Posted by on December 12, 2012 in Blog | 0 comments

My teaching specialty over the 11 or so years I’ve been involved in aerial has become teaching beginners, and I really love it. It takes a special type of skill and patience to teach an absolute beginner once you’ve been doing something for a while, and while I might not have guessed it would appeal to me so much, it does.

One of the many reasons I like teaching newbies is dispelling some of the myths about doing aerial work. They include the following:

  • You have to start when you’re a child
  • You have to be a gymnast/acrobat/dancer/tumbler first
  • You have to be ultra flexible
  • You have to be ultra strong
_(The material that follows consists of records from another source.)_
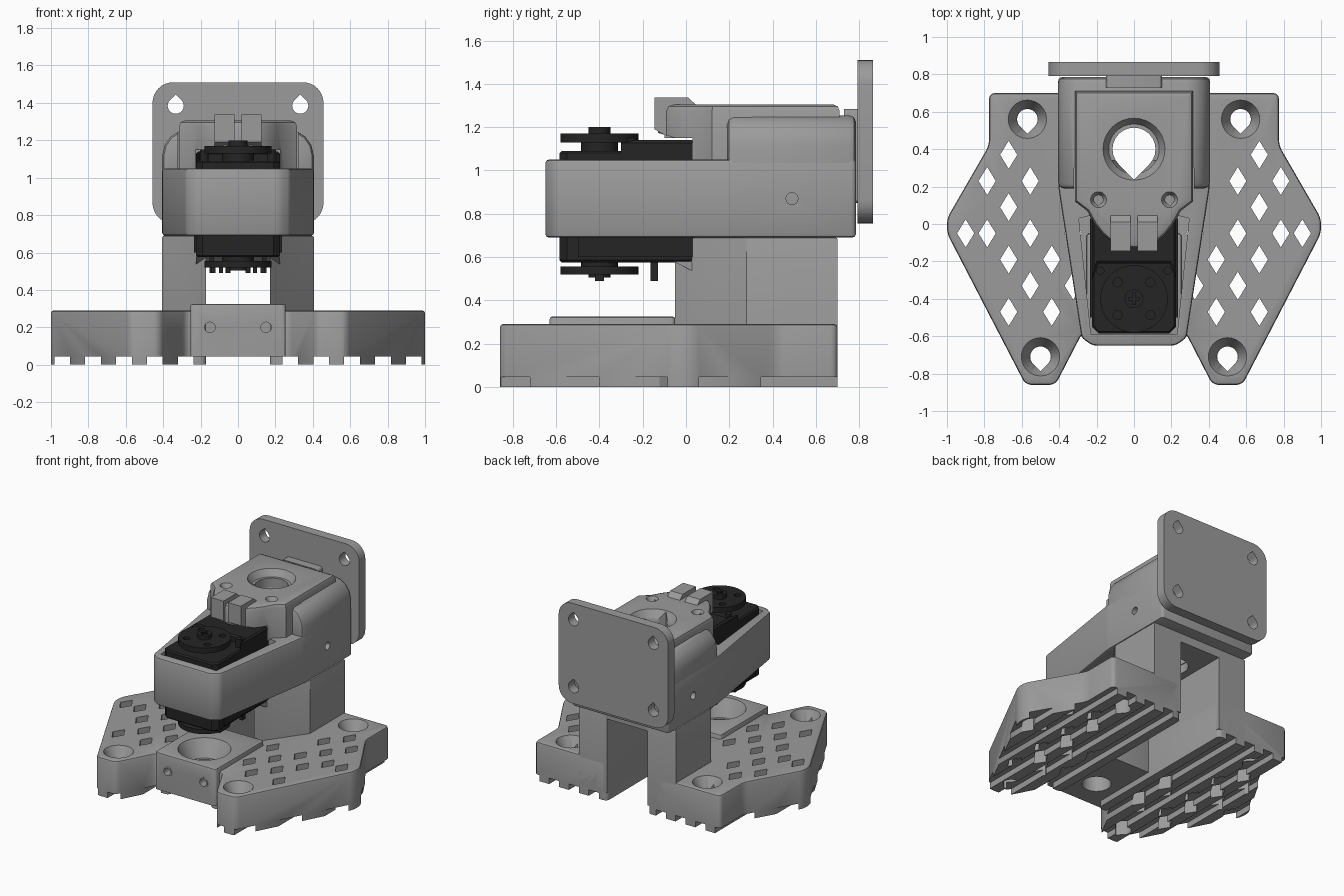
import bpy, bmesh, math
from mathutils import Vector

if "Cube" in bpy.data.objects:
    bpy.data.objects.remove(bpy.data.objects["Cube"])

AX = {'z': lambda u, v, w: (u, v, w), 'y': lambda u, v, w: (u, w, v), 'x': lambda u, v, w: (w, u, v)}


def material(name, v):
    m = bpy.data.materials.new(name)
    m.diffuse_color = (v, v, v, 1)
    m.use_nodes = True
    m.node_tree.nodes["Principled BSDF"].inputs["Base Color"].default_value = m.diffuse_color
    return m


dark = material("dark_plastic", .018)
grey = material("grey_plastic", .33)


def make(name, bm, mat=grey):
    me = bpy.data.meshes.new(name)
    bm.to_mesh(me)
    bm.free()
    ob = bpy.data.objects.new(name, me)
    bpy.context.collection.objects.link(ob)
    me.materials.append(mat)
    return ob


def prism(name, loops, w0, w1, axis='z', corner=0, rim=0, both=False, seg=3, rseg=2, mat=grey):
    """Extrude outlines from w0 to w1, optionally rounding corners and rims."""
    if not isinstance(loops[0], list):
        loops = [loops]
    w0, w1 = sorted((w0, w1))
    bm = bmesh.new()
    for pts in loops:
        area = sum(p[0] * q[1] - q[0] * p[1] for p, q in zip(pts, pts[1:] + pts[:1]))
        if area < 0:
            pts = pts[::-1]
        a = [bm.verts.new((u, v, w0)) for u, v in pts]
        b = [bm.verts.new((u, v, w1)) for u, v in pts]
        bm.faces.new(a[::-1])
        bm.faces.new(b)
        for i in range(len(a)):
            j = (i + 1) % len(a)
            bm.faces.new((a[i], a[j], b[j], b[i]))
    bm.normal_update()
    if corner:
        ed = [e for e in bm.edges if abs(e.verts[0].co.z - e.verts[1].co.z) > 1e-4]
        bmesh.ops.bevel(bm, geom=ed, offset=corner, segments=seg, profile=.5, affect='EDGES', clamp_overlap=True)
    if rim:
        ends = (w0, w1) if both else (w1,)
        ed = [e for e in bm.edges if any(all(abs(v.co.z - w) < 1e-5 for v in e.verts) for w in ends)]
        bmesh.ops.bevel(bm, geom=ed, offset=rim, segments=rseg, profile=.5, affect='EDGES', clamp_overlap=True)
    for v in bm.verts:
        v.co = AX[axis](*v.co)
    if axis == 'y':
        bmesh.ops.reverse_faces(bm, faces=bm.faces)
    return make(name, bm, mat)


def circle(x, y, r, n=32):
    return [(x + r * math.cos(2 * math.pi * i / n), y + r * math.sin(2 * math.pi * i / n)) for i in range(n)]


def tear(x, y, r, d):
    """Circle with a 90 degree tip pointing along +v (d=1) or -v (d=-1)."""
    arc = [math.radians(135 + 270 * i / 18) for i in range(19)]
    return [(x + r * math.cos(a), y + d * r * math.sin(a)) for a in arc] + [(x, y + d * r * 1.414)]


def rect(x0, y0, x1, y1):
    return [(x0, y0), (x1, y0), (x1, y1), (x0, y1)]


def sym(half):
    return half + [(-x, y) for x, y in reversed(half) if abs(x) > 1e-6]


def cone(x, y, r0, r1, z0, z1):
    bm = bmesh.new()
    bmesh.ops.create_cone(bm, cap_ends=True, segments=32, radius1=r0, radius2=r1, depth=z1 - z0)
    bmesh.ops.translate(bm, verts=bm.verts, vec=(x, y, (z0 + z1) / 2))
    return make("cutter", bm)


def cut(ob, *cutters):
    for c in cutters:
        c.hide_render = True
        m = ob.modifiers.new("cut", 'BOOLEAN')
        m.operation, m.object, m.solver = 'DIFFERENCE', c, 'EXACT'
        bpy.context.view_layer.objects.active = ob
        bpy.ops.object.modifier_apply(modifier=m.name)
        bpy.data.objects.remove(c)


def mirror(ob):
    ob.modifiers.new("mirror", 'MIRROR').use_mirror_merge = False


# perforated base wing, mirrored
wing = prism("base_wing", [(.42, -.86), (.58, -.86), (1, -.05), (1, .03), (.775, .42), (.775, .7),
             (.17, .7), (.17, -.58), (.275, -.58)], 0, .29, corner=.03, rim=.015)
mounts = [(.57, .56), (.5, -.71)]


def side(p, a, b):
    a, b = Vector(a), Vector(b)
    return (b - a).normalized().cross(Vector(p) - a)


def keep(p):
    x, y = p
    return (side(p, (.58, -.86), (1, -.05)) > .07 and side(p, (1, .03), (.775, .42)) > .07
            and side(p, (.42, -.86), (.275, -.58)) < -.06 and y < .6
            and (x > .46 or y < .05) and all(math.dist(p, m) > .15 for m in mounts))


cells = [(.9, -.05)]
for i in range(1, 6):
    for k in range(-4, 4):
        p = (.9 - .115 * i, (-.05 if i % 2 else .09) + .28 * k)
        if keep(p):
            cells.append(p)
cut(wing, prism("cutter", [[(x - .046, y), (x, y - .075), (x + .046, y), (x, y + .075)] for x, y in cells], -.1, .5),
    prism("cutter", [rect(c - .042, -1, c + .042, 1) for c in (.94, .775, .61, .445, .28)], -.1, .045),
    prism("cutter", [tear(x, y, .055, -1) for x, y in mounts], -.1, .5))
for x, y in mounts:
    cut(wing, cone(x, y, .056, .105, .2, .295))
mirror(wing)

# horn socket block between the wings
block = prism("horn_socket", rect(-.255, -.63, .255, -.05), .045, .325, corner=.02, rim=.012)
cut(block, prism("cutter", circle(0, -.4, .1), -.1, .5), cone(0, -.4, .12, .185, .2, .33),
    prism("cutter", [circle(s * .15, .2, .028, 16) for s in (-1, 1)], -.8, -.5, 'y'))
rims = prism("socket_screw_rims", [circle(s * .15, .2, .04, 24) for s in (-1, 1)], -.632, -.61, 'y')
cut(rims, prism("cutter", [circle(s * .15, .2, .028, 16) for s in (-1, 1)], -.8, -.5, 'y'))

# tower legs and bridge
mirror(prism("tower_leg", [(.17, -.05), (.405, .28), (.405, .7), (.17, .7)], .06, .69, rim=.01))
bridge = prism("tower_bridge", rect(-.18, .06, .18, .7), .62, .685)
cut(bridge, prism("cutter", tear(0, .4, .115, -1), 0, 2))

# arm frame around the servo
frame = prism("arm_frame", sym([(.22, -.65), (.28, -.61), (.405, .2), (.405, .785)]), .69, 1.05,
              corner=.02, rim=.015, both=True)
cut(frame, prism("cutter", sym([(.23, -.59), (.295, .03), (.235, .045)]), 0, 2),
    prism("cutter", tear(0, .4, .115, -1), 0, 2),
    prism("cutter", circle(.49, .87, .028, 16), -1, -.3, 'x'), prism("cutter", circle(.49, .87, .028, 16), .3, 1, 'x'))

# raised rear housing
rear = prism("arm_rear_housing", sym([(.405, 1.0), (.405, 1.12), (.392, 1.175), (.36, 1.22), (.32, 1.245), (.28, 1.255)]),
             .19, .785, 'y', rim=.03, both=True)
cut(rear, prism("cutter", sym([(.32, 0), (.32, .3), (.25, .34)]), .9, 2),
    prism("cutter", tear(0, .4, .115, -1), 0, 2))

# top cap with rounded nose and funnel hole
cap = prism("top_cap", sym([(0, -.13), (.06, -.122), (.12, -.095), (.17, -.052), (.21, .0), (.25, .07), (.315, .12), (.315, .71)]),
            1.04, 1.305, rim=.03)
cut(cap, prism("cutter", tear(0, .4, .115, -1), 0, 2), cone(0, .4, .112, .135, 1.18, 1.25),
    cone(0, .4, .13, .175, 1.247, 1.32),
    prism("cutter", [tear(s * .19, .13, .024, -1) for s in (-1, 1)], 1.1, 2),
    prism("cutter", [(-.4, 1.0), (.03, 1.0), (.03, 1.15), (-.05, 1.15), (-.1, 1.165), (-.4, 1.25)], -.5, .5, 'x'))
for s in (-1, 1):
    cut(cap, cone(s * .19, .13, .025, .045, 1.27, 1.31))

# cable clip on the nose
clip = [(-.145, 1.19), (-.1, 1.165), (-.05, 1.15), (.04, 1.15), (.05, 1.3), (.01, 1.337), (-.145, 1.337)]
mirror(prism("cable_clip", clip, .02, .125, 'x'))
prism("cable_clip_web", [(-.1, 1.15), (.04, 1.15), (.04, 1.3), (-.1, 1.3)], -.03, .03, 'x')

# rear mounting plate and its tongue
plate = prism("mounting_plate", rect(-.457, .755, .457, 1.51), .792, .865, 'y', corner=.11, seg=8)
cut(plate, prism("cutter", [tear(sx * .333, z, .043, 1) for sx in (-1, 1) for z in (.88, 1.385)], .5, 1, 'y'))
prism("plate_tongue", rect(-.15, .85, .15, 1.285), .73, .8, 'y', corner=.02)

# servo case in stacked steps
prism("servo_body", sym([(.19, -.585), (.225, -.55), (.225, .04)]), .575, 1.09, rim=.01, both=True, rseg=1, mat=dark)
prism("servo_gear_cover", sym([(.19, -.21), (.225, -.3), (.225, .04)]), 1.08, 1.14, rim=.012, rseg=1, mat=dark)
mirror(prism("servo_side_rail", rect(.2, -.5, .235, .03), .6, .69, mat=dark))
prism("servo_foot", [(-.06, .58), (.04, .53), (.04, .58)], -.225, .225, 'x')
prism("servo_cable_pins", [rect(s * .14 - .012, -.165, s * .14 + .012, -.13) for s in (-1, -.4, .4, 1)], .49, .6, mat=dark)
prism("servo_case_screws", [circle(s * .18, -.25, .022, 16) for s in (-1, 1)], 1.08, 1.15, mat=dark)

# horns above and below
for name, zs in (("upper", (1.08, 1.13, 1.17, 1.2)), ("lower", (.59, .555, .52, .505))):
    prism(name + "_horn_neck", circle(0, -.4, .085), zs[0], zs[1], mat=dark)
    horn = prism(name + "_horn", circle(0, -.4, .18, 48), zs[1], zs[2], mat=dark)
    cut(horn, prism("cutter", [circle(a * .088, -.4 + b * .088, .024, 16) for a in (-1, 1) for b in (-1, 1)], 0, 2, mat=dark))
    hub = prism(name + "_horn_screw", circle(0, -.4, .05), zs[2], zs[3], mat=dark)
    if name == "upper":
        cut(hub, prism("cutter", rect(-.03, -.407, .03, -.393), 1.185, 1.3, mat=dark),
            prism("cutter", rect(-.007, -.43, .007, -.37), 1.185, 1.3, mat=dark))
prism("lower_horn_pegs", [rect(x - .011, -.42, x + .011, -.38) for x in (-.13, -.09, -.05, .05, .09, .13)],
      .49, .53, mat=dark)

# smooth the curved faces, keep hard edges
bpy.ops.object.select_all(action='SELECT')
bpy.context.view_layer.objects.active = plate
bpy.ops.object.shade_smooth_by_angle(angle=math.radians(30))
I started doing aerial work when I was 21 years old, with no real plan for what I might do with it and having absolutely no movement background. In fact, my adolescence was about the least healthy I’ve come across in those I’ve met and talked with over the years, and at the time I spent 90% of my life sitting in front of a TV or a computer.

In fact, trying aerial significantly improved, if not flat out saved, my life, and I became hooked. I quit smoking and created a healthier relationship with alcohol. I had finally found a form of exercise I could be creative with, after having found other forms of exercise mind numbingly boring, so I continued to get stronger and improve my stamina. And now I could express myself artistically with movement, which was a huge shift in the quality of my life.

I began performing 3 years later, and teaching shortly after that. I’ve performed for over 1000 people at a local festival, been a part of two theatrical troupes as an aerialist as well as performing many interesting and fun gigs as a duo, as well as having been asked to perform across the country. I’ve been teaching others for years, ranging from teaching beginner and level 1 aerialists to working with fellow teachers and high level students on musicality and choreographing their acts.

I have done all this without a gymnastics or dance background, and without full splits in either direction. In fact, due to the way my hip sockets developed, most people’s straddle splits are wider than mine are. And yet I have enjoyed countless and priceless benefits from doing aerial work, I enjoyed a small but successful career as a performer, and now I get to show new people that aerial can do amazing things for them, too.

I mean, what could be better than that?

Courtnee Papastathis